<<<<

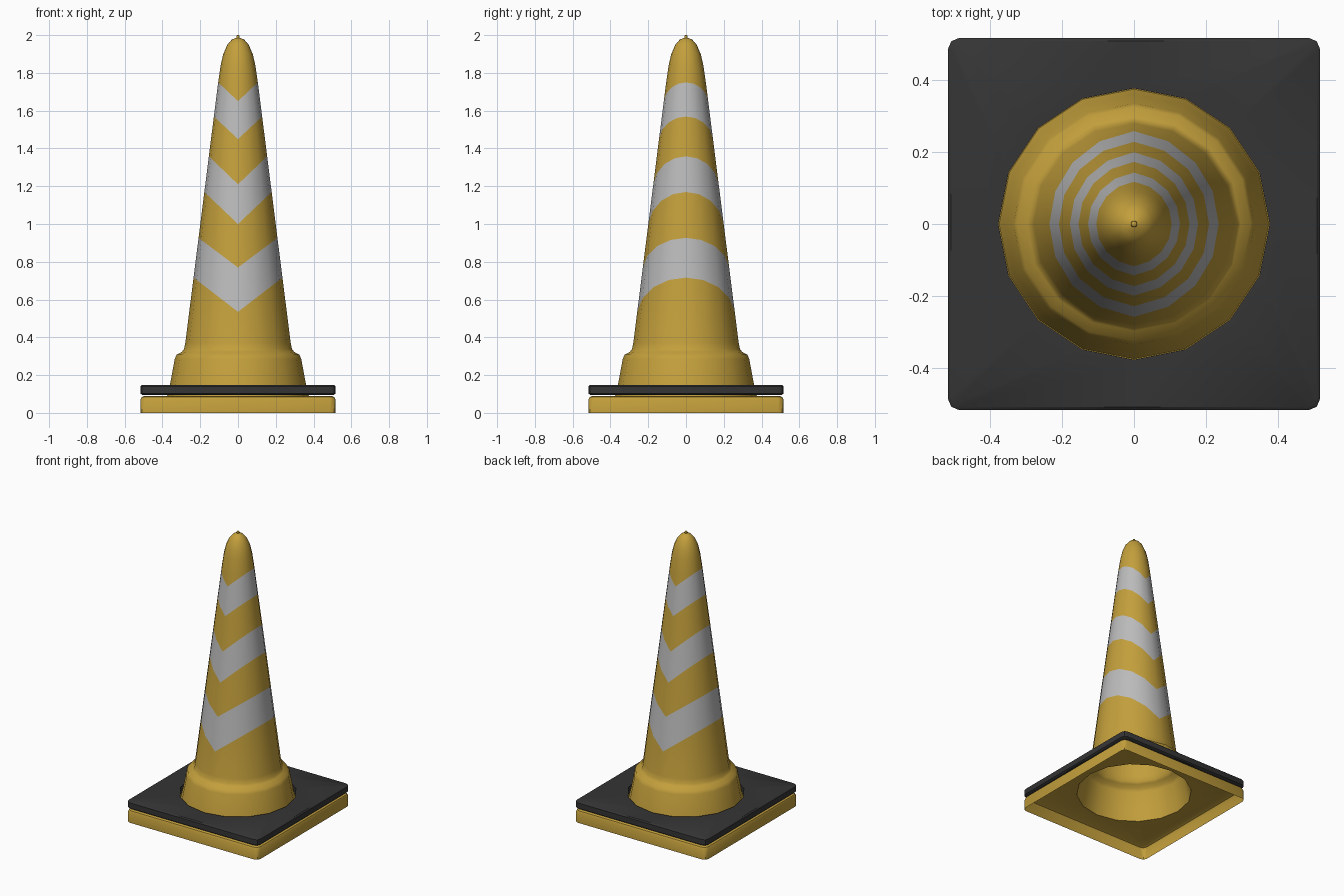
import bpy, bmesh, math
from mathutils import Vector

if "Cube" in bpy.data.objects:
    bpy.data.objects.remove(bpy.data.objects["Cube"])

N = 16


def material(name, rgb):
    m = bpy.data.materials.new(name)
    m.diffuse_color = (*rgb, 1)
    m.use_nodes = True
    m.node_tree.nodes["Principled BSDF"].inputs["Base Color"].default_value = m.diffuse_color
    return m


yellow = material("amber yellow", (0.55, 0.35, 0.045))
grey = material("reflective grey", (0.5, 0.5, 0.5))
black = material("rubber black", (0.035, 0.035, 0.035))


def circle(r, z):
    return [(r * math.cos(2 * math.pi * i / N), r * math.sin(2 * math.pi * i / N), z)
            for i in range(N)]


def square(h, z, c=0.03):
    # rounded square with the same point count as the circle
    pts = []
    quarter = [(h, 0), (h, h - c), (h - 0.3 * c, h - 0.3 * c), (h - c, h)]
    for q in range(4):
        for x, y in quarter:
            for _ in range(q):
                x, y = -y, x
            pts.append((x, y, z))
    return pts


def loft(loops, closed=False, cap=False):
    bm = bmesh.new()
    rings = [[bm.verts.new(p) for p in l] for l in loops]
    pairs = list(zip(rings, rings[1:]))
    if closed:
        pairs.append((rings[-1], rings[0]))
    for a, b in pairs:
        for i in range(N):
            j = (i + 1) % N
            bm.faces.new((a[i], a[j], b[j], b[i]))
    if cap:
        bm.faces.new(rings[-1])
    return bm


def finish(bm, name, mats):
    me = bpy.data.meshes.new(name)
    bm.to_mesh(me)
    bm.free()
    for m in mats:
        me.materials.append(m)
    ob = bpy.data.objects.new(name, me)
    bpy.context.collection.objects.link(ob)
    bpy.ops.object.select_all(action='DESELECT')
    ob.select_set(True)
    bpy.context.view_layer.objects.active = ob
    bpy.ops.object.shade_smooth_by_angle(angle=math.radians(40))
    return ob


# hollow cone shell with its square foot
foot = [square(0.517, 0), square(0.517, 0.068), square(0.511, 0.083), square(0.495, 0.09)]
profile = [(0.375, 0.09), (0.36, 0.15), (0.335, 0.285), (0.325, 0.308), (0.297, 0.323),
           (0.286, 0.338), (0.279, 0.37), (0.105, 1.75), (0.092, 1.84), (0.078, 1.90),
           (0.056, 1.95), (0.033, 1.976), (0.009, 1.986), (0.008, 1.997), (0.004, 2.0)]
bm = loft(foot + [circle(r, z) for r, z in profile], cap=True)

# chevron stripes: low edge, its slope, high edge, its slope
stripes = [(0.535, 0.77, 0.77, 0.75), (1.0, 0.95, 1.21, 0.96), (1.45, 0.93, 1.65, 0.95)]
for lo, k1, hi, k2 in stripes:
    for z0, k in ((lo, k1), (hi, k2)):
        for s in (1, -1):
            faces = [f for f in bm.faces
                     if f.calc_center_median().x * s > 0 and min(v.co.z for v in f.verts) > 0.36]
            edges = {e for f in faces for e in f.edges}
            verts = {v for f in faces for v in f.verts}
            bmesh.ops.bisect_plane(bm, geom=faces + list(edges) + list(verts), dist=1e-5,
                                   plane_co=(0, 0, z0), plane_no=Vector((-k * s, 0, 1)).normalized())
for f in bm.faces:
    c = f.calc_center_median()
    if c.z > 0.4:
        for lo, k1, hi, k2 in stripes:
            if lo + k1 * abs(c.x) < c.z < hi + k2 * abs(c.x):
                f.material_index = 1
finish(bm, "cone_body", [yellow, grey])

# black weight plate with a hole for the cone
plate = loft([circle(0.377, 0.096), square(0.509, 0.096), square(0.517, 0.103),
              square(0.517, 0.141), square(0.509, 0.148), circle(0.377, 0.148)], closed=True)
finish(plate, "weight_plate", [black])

>>>>

#### [WHAT TO PRODUCE]
Write out again exactly the lines from the start of the data above through the line containing "# hollow cone shell with its square foot", inclusive, excluding any pictures.

#### [RESPONSE AREA]
import bpy, bmesh, math
from mathutils import Vector

if "Cube" in bpy.data.objects:
    bpy.data.objects.remove(bpy.data.objects["Cube"])

N = 16


def material(name, rgb):
    m = bpy.data.materials.new(name)
    m.diffuse_color = (*rgb, 1)
    m.use_nodes = True
    m.node_tree.nodes["Principled BSDF"].inputs["Base Color"].default_value = m.diffuse_color
    return m


yellow = material("amber yellow", (0.55, 0.35, 0.045))
grey = material("reflective grey", (0.5, 0.5, 0.5))
black = material("rubber black", (0.035, 0.035, 0.035))


def circle(r, z):
    return [(r * math.cos(2 * math.pi * i / N), r * math.sin(2 * math.pi * i / N), z)
            for i in range(N)]


def square(h, z, c=0.03):
    # rounded square with the same point count as the circle
    pts = []
    quarter = [(h, 0), (h, h - c), (h - 0.3 * c, h - 0.3 * c), (h - c, h)]
    for q in range(4):
        for x, y in quarter:
            for _ in range(q):
                x, y = -y, x
            pts.append((x, y, z))
    return pts


def loft(loops, closed=False, cap=False):
    bm = bmesh.new()
    rings = [[bm.verts.new(p) for p in l] for l in loops]
    pairs = list(zip(rings, rings[1:]))
    if closed:
        pairs.append((rings[-1], rings[0]))
    for a, b in pairs:
        for i in range(N):
            j = (i + 1) % N
            bm.faces.new((a[i], a[j], b[j], b[i]))
    if cap:
        bm.faces.new(rings[-1])
    return bm


def finish(bm, name, mats):
    me = bpy.data.meshes.new(name)
    bm.to_mesh(me)
    bm.free()
    for m in mats:
        me.materials.append(m)
    ob = bpy.data.objects.new(name, me)
    bpy.context.collection.objects.link(ob)
    bpy.ops.object.select_all(action='DESELECT')
    ob.select_set(True)
    bpy.context.view_layer.objects.active = ob
    bpy.ops.object.shade_smooth_by_angle(angle=math.radians(40))
    return ob


# hollow cone shell with its square foot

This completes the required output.